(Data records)

* * * *

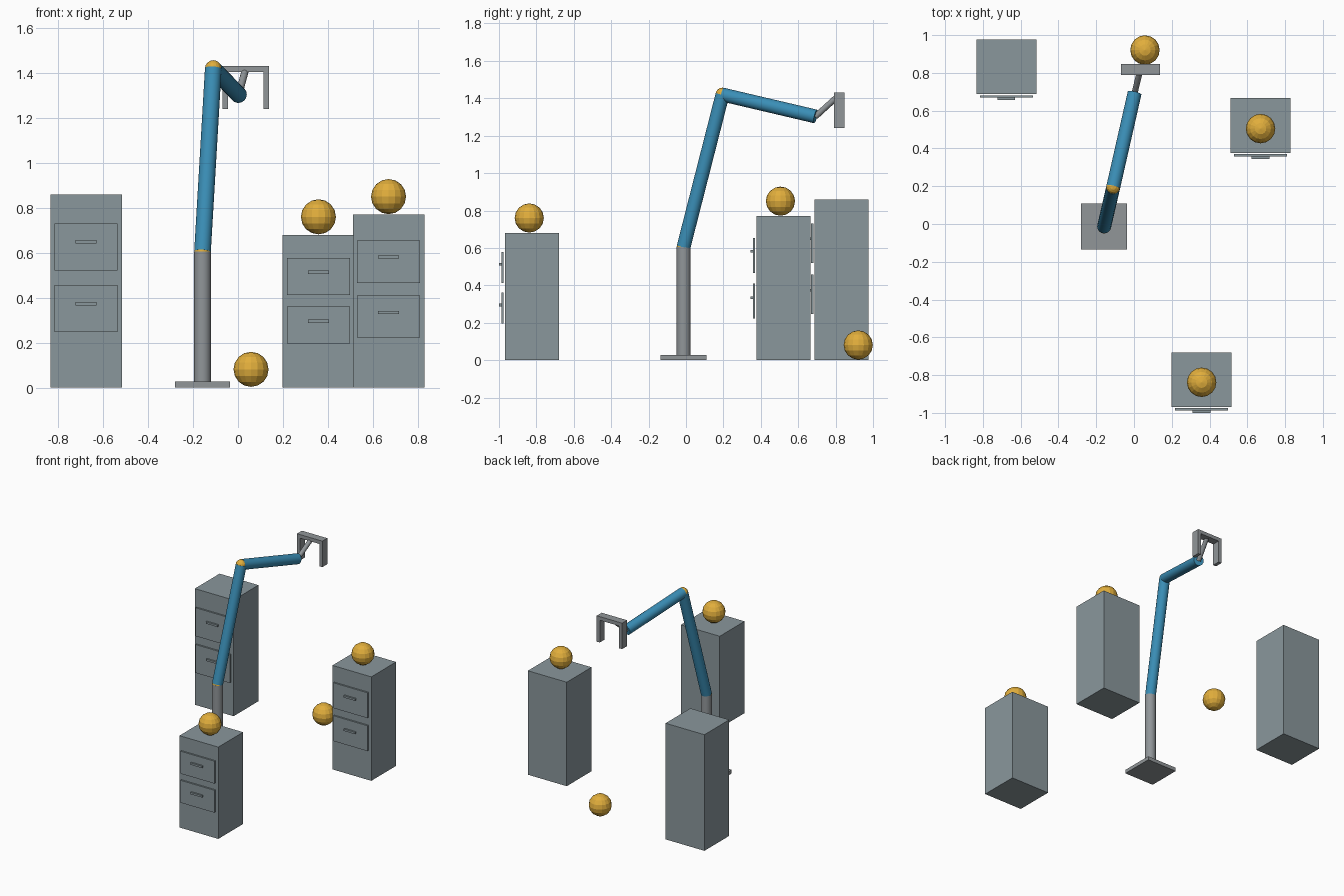
import bpy, math
from mathutils import Vector

if "Cube" in bpy.data.objects:
    bpy.data.objects.remove(bpy.data.objects["Cube"])


def material(name, rgb):
    """Flat colour given as 0-255 sRGB, stored as linear."""
    mat = bpy.data.materials.new(name)
    mat.diffuse_color = [((c / 255 + 0.055) / 1.055) ** 2.4 for c in rgb] + [1]
    mat.use_nodes = True
    mat.node_tree.nodes["Principled BSDF"].inputs["Base Color"].default_value = mat.diffuse_color
    return mat


SLATE = material("slate_grey", (138, 151, 156))
METAL = material("metal_grey", (145, 150, 153))
BLUE = material("arm_blue", (58, 142, 182))
GOLD = material("gold", (225, 174, 60))


def finish(name, mat):
    obj = bpy.context.object
    obj.name = name
    obj.data.materials.append(mat)
    return obj


def box(name, mat, x, y, z):
    """Box from (min, max) ranges on each axis."""
    bpy.ops.mesh.primitive_cube_add(size=1, location=[(a + b) / 2 for a, b in (x, y, z)])
    obj = finish(name, mat)
    obj.scale = [b - a for a, b in (x, y, z)]
    bpy.ops.object.transform_apply(location=False, rotation=False, scale=True)
    return obj


def rod(name, mat, start, end, radius):
    """Smooth cylinder between two points."""
    axis = end - start
    bpy.ops.mesh.primitive_cylinder_add(
        vertices=24, radius=radius, depth=axis.length, location=(start + end) / 2,
        rotation=axis.to_track_quat('Z', 'Y').to_euler())
    obj = finish(name, mat)
    bpy.ops.object.shade_smooth_by_angle(angle=math.radians(30))
    return obj


def ball(name, mat, centre, radius):
    bpy.ops.mesh.primitive_uv_sphere_add(segments=16, ring_count=8, radius=radius, location=centre)
    return finish(name, mat)


def cabinet(name, x, front, height):
    """Two-drawer cabinet; drawer sizes follow the cabinet height."""
    box(name + "_body", SLATE, (x - 0.159, x + 0.159), (front, front + 0.29), (0, height))
    for label, mid, grip in (("upper", 0.727, 0.755), ("lower", 0.41, 0.434)):
        zc, half, zg = mid * height, 0.122 * height, grip * height
        box(f"{name}_{label}_drawer", SLATE, (x - 0.14, x + 0.14),
            (front - 0.018, front - 0.006), (zc - half, zc + half))
        box(f"{name}_{label}_handle", SLATE, (x - 0.047, x + 0.047),
            (front - 0.031, front - 0.018), (zg - 0.007, zg + 0.007))


# Cabinets
cabinet("tall_cabinet", -0.676, 0.687, 0.86)
cabinet("middle_cabinet", 0.67, 0.376, 0.77)
cabinet("short_cabinet", 0.358, -0.969, 0.68)

# Balls: one on the floor, two on cabinets
ball("floor_ball", GOLD, (0.058, 0.921, 0.081), 0.078)
ball("middle_cabinet_ball", GOLD, (0.67, 0.505, 0.85), 0.078)
ball("short_cabinet_ball", GOLD, (0.358, -0.838, 0.76), 0.078)

# Arm base, column, joints and links
shoulder = Vector((-0.158, -0.013, 0.605))
elbow = Vector((-0.11, 0.195, 1.42))
wrist = Vector((0.003, 0.693, 1.303))
palm = Vector((0.034, 0.819, 1.418))
box("arm_base", METAL, (-0.28, -0.036), (-0.135, 0.109), (0, 0.027))
rod("arm_column", METAL, Vector((shoulder.x, shoulder.y, 0.02)), shoulder, 0.037)
ball("shoulder_joint", GOLD, shoulder, 0.037)
rod("upper_arm", BLUE, shoulder, elbow, 0.037)
ball("elbow_joint", GOLD, elbow, 0.037)
rod("forearm", BLUE, elbow, wrist, 0.037)
rod("wrist_rod", METAL, wrist, palm, 0.016)

# Gripper: palm bar and two fingers
gy = (palm.y - 0.029, palm.y + 0.029)
box("gripper_palm", METAL, (palm.x - 0.104, palm.x + 0.104), gy, (1.405, 1.432))
for side, label in ((-1, "left"), (1, "right")):
    xs = sorted((palm.x + side * 0.079, palm.x + side * 0.104))
    box(f"{label}_finger", METAL, xs, gy, (1.24, 1.405))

* * * *

**Task to complete**
Filter the entries by the string "finish" and copy each matching line.

**Completed task**
def finish(name, mat):
    obj = finish(name, mat)
    obj = finish(name, mat)
    return finish(name, mat)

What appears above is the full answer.